In 2017, the National Academies of Sciences, Engineering, and Medicine (NASEM) issued a final report that detailed several recommendations to improve the WIC food packages. The 2017 NASEM Report’s comprehensive analysis recognized that several core food groups fell short of even half of intake recommended by the Dietary Guidelines for Americans (DGAs). Although thorough, the 2017 NASEM Report was required to conduct a cost-neutral analysis, constraining the ability to reach the NASEM review’s goal of substantially increasing benefits issuance for key food groups.
In 2021, Congress enhanced benefit levels for fruits and vegetables through the WIC benefit bump. This historic investment in WIC’s nutrition support raises the possibility that USDA review of the food packages could permanently increase the value of the WIC benefit – a transformative step to bolster nutrition security for America’s next generation. USDA has indicated that a food package rulemaking will begin in April 2022.
In June 2021, the National WIC Association issued a report that assessed the impacts of the 2017 NASEM Report, the 2020-2025 DGAs, and the WIC benefit bump. The National WIC Association maintains that a USDA food package review should:
- Permanently increase the value of the WIC benefit. Before the WIC benefit bump, the average WIC benefit was only $36/month – constituting less than 9 percent of an average grocery budget. The WIC benefit bump demonstrates that families will choose healthier options if there are resources available, with immediate shifts in both purchasing and consumption behavior after fruit and vegetable benefits increased in summer 2021. Enhanced value will ensure greater access to nutritious foods, align children’s diets with DGA recommendations, and incentivize ongoing participation for the duration of eligibility.
- Align increased value with science-based recommendations. The 2017 NASEM Report sought to bolster issuance for underconsumed food groups, but even the cost-neutral recommendations to revise benefits issuance could not deliver at least 50 percent of DGA-recommended intake for key food groups, including fruits, vegetables, seafood, poultry/eggs, and whole grains. Any increased value in the WIC benefit should follow the science-based reasoning of the 2017 NASEM Report.
- Improve the shopping experience. The 2017 NASEM Report identified several opportunities to provide greater options to WIC shoppers without infringing on the nutritional integrity of the WIC food package. Proposed substitutions – such as additional fruit and vegetable benefit in lieu of jarred infant foods – will provide greater choice to WIC shoppers while continuing to prioritize key nutrients. Several of these recommendations were implemented as pandemic-era waivers, including additional package and container size options for whole-wheat breads and yogurt.

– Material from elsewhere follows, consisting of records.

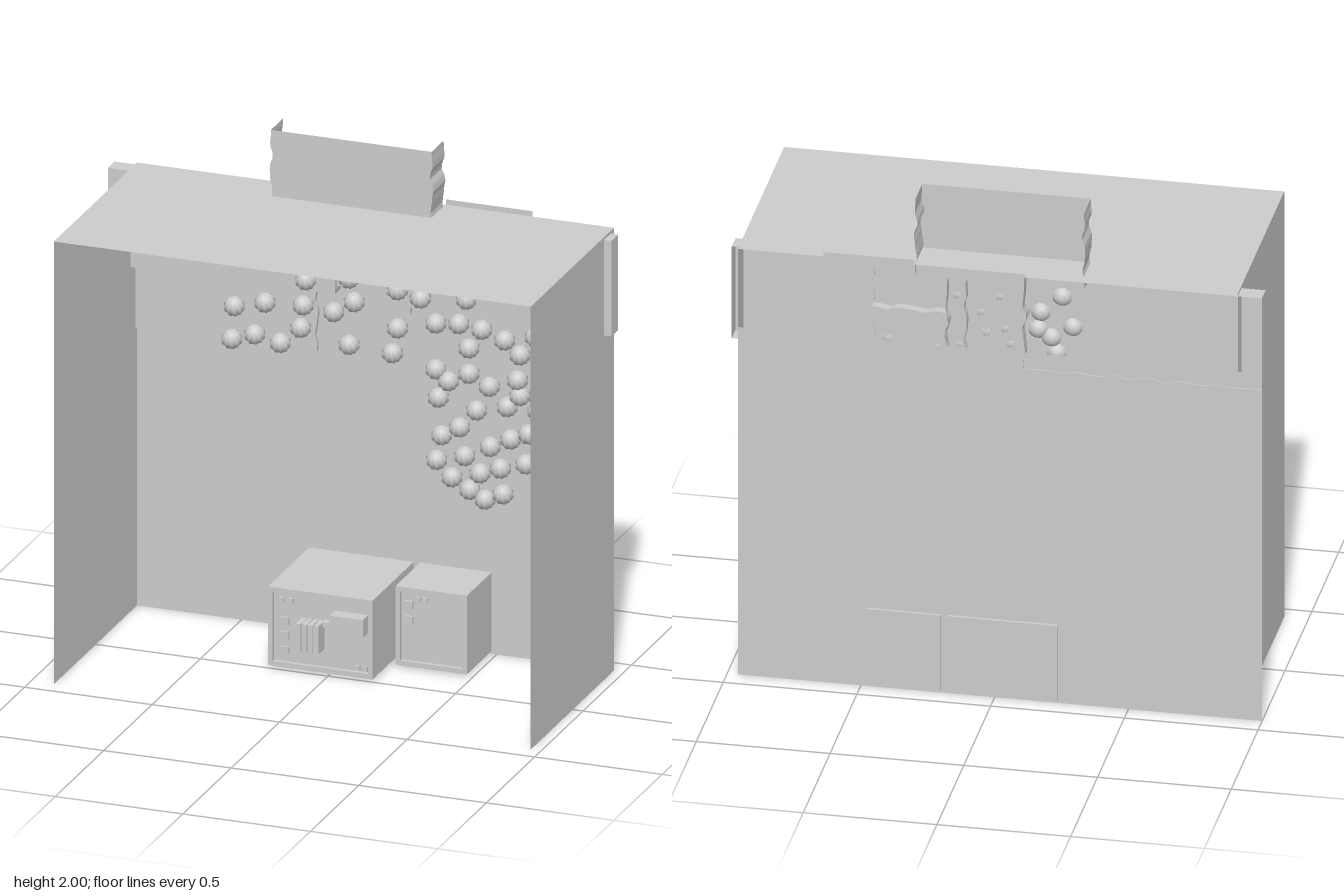
import * as THREE from 'three';

export function createModel() {
  const root = new THREE.Group();
  const grey = new THREE.MeshStandardMaterial({ color: 0xcccccc, side: THREE.DoubleSide });
  grey.name = 'light grey';

  function add(name, geometry, x = 0, y = 0, z = 0, parent = root) {
    const mesh = new THREE.Mesh(geometry, grey);
    mesh.name = name;
    mesh.position.set(x, y, z);
    parent.add(mesh);
    return mesh;
  }

  // Flat sheet facing z, given by its edges
  function sheet(name, x0, x1, y0, y1, z) {
    return add(name, new THREE.PlaneGeometry(x1 - x0, y1 - y0), (x0 + x1) / 2, (y0 + y1) / 2, z);
  }

  function box(name, x0, x1, y0, y1, z0, z1, parent = root) {
    return add(name, new THREE.BoxGeometry(x1 - x0, y1 - y0, z1 - z0),
      (x0 + x1) / 2, (y0 + y1) / 2, (z0 + z1) / 2, parent);
  }

  // Open-fronted booth: back, two sides and roof
  sheet('backWall', -1, 0.96, 0, 1.42, -0.425);
  for (const [name, x] of [['rightWall', -0.91], ['leftWall', 0.96]]) {
    add(name, new THREE.PlaneGeometry(0.86, 1.74), x, 0.87, 0.005).rotation.y = Math.PI / 2;
  }
  add('roof', new THREE.PlaneGeometry(1.87, 0.86), 0.025, 1.74, 0.005).rotation.x = -Math.PI / 2;
  sheet('upperBackPanel', -0.12, 0.48, 1.38, 1.74, -0.385);
  sheet('roofTrim', 0.3, 0.64, 1.72, 1.76, -0.428);

  // Shallow hanging with wavy edges; "wavy" and "rims" list edges by letter (b, r, t, l)
  function hanging(name, x0, x1, y0, y1, front, back, wavy, rims) {
    const corners = [[x0, y0], [x1, y0], [x1, y1], [x0, y1]];
    const outline = [], rim = [];
    'brtl'.split('').forEach((edge, i) => {
      const [ax, ay] = corners[i], [bx, by] = corners[(i + 1) % 4];
      const length = Math.hypot(bx - ax, by - ay);
      const n = Math.max(6, Math.round(length * 45));
      const line = [];
      for (let k = 0; k <= n; k++) {
        const t = k / n, s = t * length;
        const w = wavy.includes(edge)
          ? Math.sin(Math.PI * t) * 0.007 * (Math.sin(s * 48 + i) + 0.5 * Math.sin(s * 83)) : 0;
        line.push(new THREE.Vector2(ax + (bx - ax) * t + (i % 2 ? w : 0), ay + (by - ay) * t + (i % 2 ? 0 : w)));
      }
      outline.push(...line.slice(0, -1));
      if (!rims.includes(edge)) return;
      for (let k = 0; k < n; k++) {
        const p = line[k], q = line[k + 1];
        rim.push(p.x, p.y, front, p.x, p.y, back, q.x, q.y, back);
        rim.push(p.x, p.y, front, q.x, q.y, back, q.x, q.y, front);
      }
    });
    add(name, new THREE.ShapeGeometry(new THREE.Shape(outline)), 0, 0, front);
    const g = new THREE.BufferGeometry();
    g.setAttribute('position', new THREE.Float32BufferAttribute(rim, 3));
    g.computeVertexNormals();
    add(name + 'Edge', g);
  }

  hanging('topSign', -0.33, 0.3, 1.69, 2, -0.28, -0.405, 'blr', 'lr');
  hanging('upperRightHanging', -1, -0.11, 1.355, 1.73, -0.36, -0.43, 'br', 'brtl');
  hanging('lowerRightHanging', -1, -0.2, 1.1, 1.36, -0.41, -0.425, 'br', 'brtl');
  hanging('upperLeftHanging', 0.46, 0.99, 1.355, 1.73, -0.32, -0.39, 'blt', 'brtl');
  hanging('middleLeftHanging', 0.18, 0.96, 1.17, 1.36, -0.39, -0.42, 'bl', 'bl');
  hanging('smallLeftHanging', 0.18, 0.46, 1.34, 1.55, -0.375, -0.42, 'lt', 'lt');
  hanging('lowerLeftHanging', 0.07, 0.96, 0.94, 1.36, -0.41, -0.425, 'bl', 'bl');
  hanging('centreHanging', 0.11, 0.18, 1.31, 1.68, -0.375, -0.42, 'blr', 'blr');

  // Ribbed balls clustered over the hangings, as x, y pairs in hundredths
  const ballGeometry = new THREE.SphereGeometry(0.038, 20, 10);
  const p = ballGeometry.attributes.position;
  for (let i = 0; i < p.count; i++) {
    const a = Math.atan2(p.getZ(i), p.getX(i));
    const s = 1 + 0.07 * Math.cos(a * 10);
    p.setXYZ(i, p.getX(i) * s, p.getY(i), p.getZ(i) * s);
  }
  ballGeometry.computeVertexNormals();
  const upperBalls = [
    -24, 163, -1, 162, 15, 161, -16, 156, 6, 155, -28, 151, -20, 146, -15, 149, -3, 149, 4, 147,
    -5, 143, 14, 141, -22, 140, 23, 139, 41, 141, -3, 134, -11, 129, -23, 130, -38, 129, -50, 126,
    14, 126, 12, 116, -5, 117, -24, 121, -42, 116, -51, 113, -32, 114, 29, 130, 38, 131, 47, 130,
  ];
  const lowerBalls = [
    56, 127, 68, 130, 83, 129, 42, 122, 62, 122, 74, 122, 29, 112, 42, 112, 34, 108, 50, 108,
    61, 112, 73, 111, 62, 106, 70, 104, 78, 104, 30, 101, 45, 98, 57, 101, 69, 101, 37, 89,
    64, 90, 57, 87, 30, 85, 49, 83, 39, 78, 28, 75, 45, 72, 53, 75, 63, 78, 34, 69,
    41, 65, 47, 62, 54, 65,
  ];
  const balls = new THREE.Group();
  balls.name = 'ballClusters';
  root.add(balls);
  for (const list of [upperBalls, lowerBalls]) {
    for (let i = 0; i < list.length; i += 2) {
      const z = list[i + 1] > 95 ? -0.35 : -0.385;
      add('ball', ballGeometry, list[i] / 100, list[i + 1] / 100, z, balls).rotation.x = 0.6;
    }
  }

  // Cabinet with a recessed, framed front and a slatted base
  function cabinet(name, x0, x1, y0, y1, front) {
    const g = new THREE.Group();
    g.name = name;
    root.add(g);
    box('cabinetBody', x0, x1, y0, y1, -0.437, front - 0.015, g);
    const b = 0.018;
    box('frameTop', x0, x1, y1 - b, y1, front - 0.015, front, g);
    box('frameBottom', x0, x1, y0, y0 + b, front - 0.015, front, g);
    box('frameSide', x0, x0 + b, y0 + b, y1 - b, front - 0.015, front, g);
    box('frameSide', x1 - b, x1, y0 + b, y1 - b, front - 0.015, front, g);
    const n = Math.round((x1 - x0) / 0.1), w = (x1 - x0) / n;
    for (let i = 0; i < n; i++) {
      box('baseSlat', x0 + i * w + 0.008, x0 + (i + 1) * w - 0.008, y0 - 0.01, y0, -0.42, front - 0.02, g);
    }
    return g;
  }
  const large = cabinet('largeCabinet', -0.235, 0.175, 0.012, 0.32, 0);
  const small = cabinet('smallCabinet', 0.2, 0.48, 0.012, 0.32, -0.17);

  // Buttons and knobs on the cabinet fronts
  function button(g, x, y, z, size) {
    box('button', x - size / 2, x + size / 2, y - size / 2, y + size / 2, z - 0.015, z - 0.005, g);
  }
  for (const y of [0.19, 0.135, 0.075]) button(large, -0.172, y, 0, 0.03);
  for (const x of [-0.185, -0.15, 0.112, 0.143]) button(large, x, x < 0 ? 0.272 : 0.045, 0, 0.018);
  for (const y of [0.25, 0.19]) button(small, 0.25, y, -0.17, 0.03);
  for (const x of [0.285, 0.312]) button(small, x, 0.275, -0.17, 0.018);

  // Stack of slats and raised block on the large cabinet
  for (let i = 0; i < 4; i++) {
    const x = -0.108 + i * 0.023;
    box('slat', x, x + 0.02, 0.1, 0.21, -0.015, 0.05, large);
  }
  box('connector', -0.016, 0.022, 0.195, 0.215, -0.015, 0.015, large);
  box('raisedBlock', 0.022, 0.152, 0.185, 0.255, -0.015, 0.04, large);

  return root;
}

- Address the diversity of the WIC population. The 2017 NASEM Report encouraged a greater range of options to account for cultural preferences, including new grain options like corn masa flour. The food packages should also account for the diversity of diet patterns, including vegetarians and vegans, food sensitivities and allergies, and religious-based food preferences.